[Records from a collection]
====================

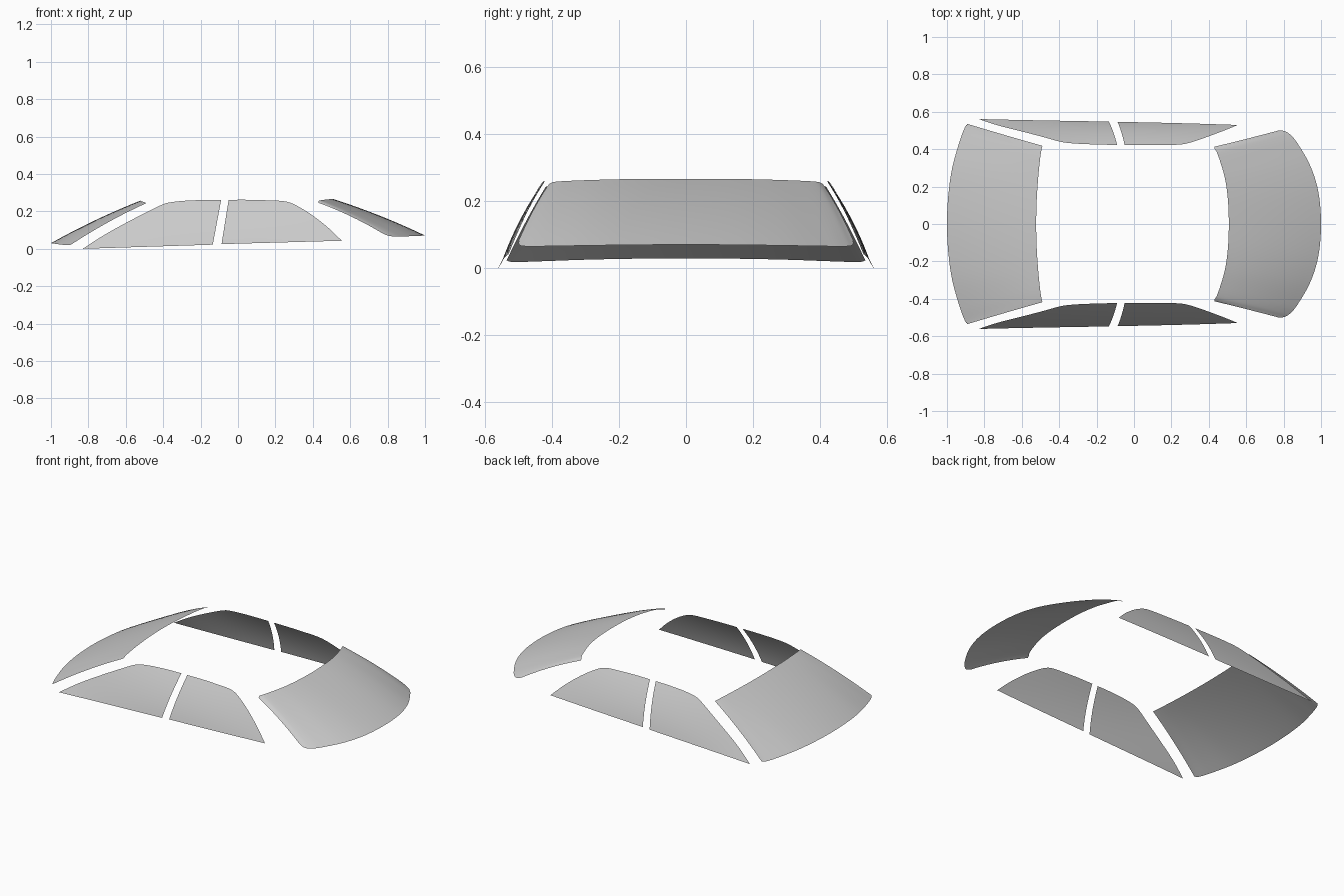
import bpy, bmesh
from mathutils import Vector

if "Cube" in bpy.data.objects:
    bpy.data.objects.remove(bpy.data.objects["Cube"])


def curve(points, n):
    """Sample n+1 points of a smooth curve through the given points."""
    p = [Vector(q) for q in points]
    p = [2 * p[0] - p[1]] + p + [2 * p[-1] - p[-2]]
    spans, out = len(p) - 3, []
    for k in range(n + 1):
        f = k / n * spans
        i = min(int(f), spans - 1)
        t = f - i
        a, b, c, d = p[i:i + 4]
        out.append(0.5 * (2 * b + (c - a) * t + (2 * a - 5 * b + 4 * c - d) * t * t
                          + (3 * b - a - 3 * c + d) * t ** 3))
    return out


def pane(name, low, high, rows, shape, outward):
    """Loft a glass sheet between two edges; shape(point, v) adds curvature."""
    bm = bmesh.new()
    grid = []
    for r in range(rows + 1):
        v = r / rows
        grid.append([bm.verts.new(shape(a.lerp(b, v), v)) for a, b in zip(low, high)])
    for r in range(rows):
        for c in range(len(low) - 1):
            bm.faces.new((grid[r][c], grid[r][c + 1], grid[r + 1][c + 1], grid[r + 1][c]))
    bmesh.ops.remove_doubles(bm, verts=bm.verts, dist=1e-4)
    bm.normal_update()
    if sum((f.normal * f.calc_area() for f in bm.faces), Vector()).dot(Vector(outward)) < 0:
        bmesh.ops.reverse_faces(bm, faces=bm.faces)
    for f in bm.faces:
        f.smooth = True
    me = bpy.data.meshes.new(name)
    bm.to_mesh(me)
    bm.free()
    ob = bpy.data.objects.new(name, me)
    bpy.context.collection.objects.link(ob)


def mirrored(half):
    """Full edge across the car from its +y half (first point on y = 0)."""
    return [(x, -y, z) for x, y, z in half[:0:-1]] + half


def bulge(dx, dz):
    return lambda p, v: p + Vector((dx, 0, dz)) * (4 * v * (1 - v))


# Windshield
low = mirrored([(-1, 0, .03), (-.993, .15, .029), (-.972, .3, .026),
                (-.933, .44, .021), (-.905, .515, .019), (-.89, .535, .024)])
high = mirrored([(-.523, 0, .257), (-.52, .13, .256), (-.512, .25, .253),
                 (-.503, .34, .25), (-.496, .39, .247), (-.49, .418, .244)])
pane("windshield", curve(low, 40), curve(high, 40), 10, bulge(-.004, .008), (-1, 0, 1))

# Rear window with rounded lower corners
low = mirrored([(1, 0, .071), (.986, .17, .07), (.943, .31, .068), (.875, .43, .066),
                (.835, .478, .066), (.803, .497, .07), (.77, .499, .084)])
high = mirrored([(.507, 0, .267), (.502, .13, .267), (.487, .24, .265), (.462, .33, .262),
                 (.442, .385, .259), (.43, .403, .255), (.43, .413, .246)])
pane("rear_window", curve(low, 60), curve(high, 60), 10, bulge(.004, .008), (1, 0, 1))


# Side windows, drawn as x/z outlines laid on the curved flank
def flank(side):
    def shape(p, v):
        s = p.z / .262
        y = .553 - .01 * p.x - .131 * s + (.055 - .1 * p.x ** 2) * s * (1 - s)
        return Vector((p.x, side * y, p.z))
    return shape


front_low = [(-.83, 0, 0), (-.135, 0, .022)]
front_high = [(-.83, 0, 0), (-.72, 0, .071), (-.6, 0, .138), (-.49, 0, .195), (-.40, 0, .238),
              (-.35, 0, .25), (-.28, 0, .257), (-.18, 0, .261), (-.09, 0, .262)]
back_low = [(-.088, 0, .025), (.555, 0, .043)]
back_high = [(-.05, 0, .262), (.06, 0, .262), (.16, 0, .259), (.23, 0, .256), (.28, 0, .246),
             (.34, 0, .216), (.41, 0, .17), (.485, 0, .11), (.555, 0, .043)]
for side, label in ((-1, "near"), (1, "far")):
    for part, lo, hi in (("front_side_window", front_low, front_high),
                         ("rear_side_window", back_low, back_high)):
        pane(f"{part}_{label}", curve(lo, 32), curve(hi, 32), 10, flank(side), (0, side, 0))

====================

◆ **Requirement**
Of the records above, copy each line that includes "range".

◆ **Answer space**
    for k in range(n + 1):
    for r in range(rows + 1):
    for r in range(rows):
        for c in range(len(low) - 1):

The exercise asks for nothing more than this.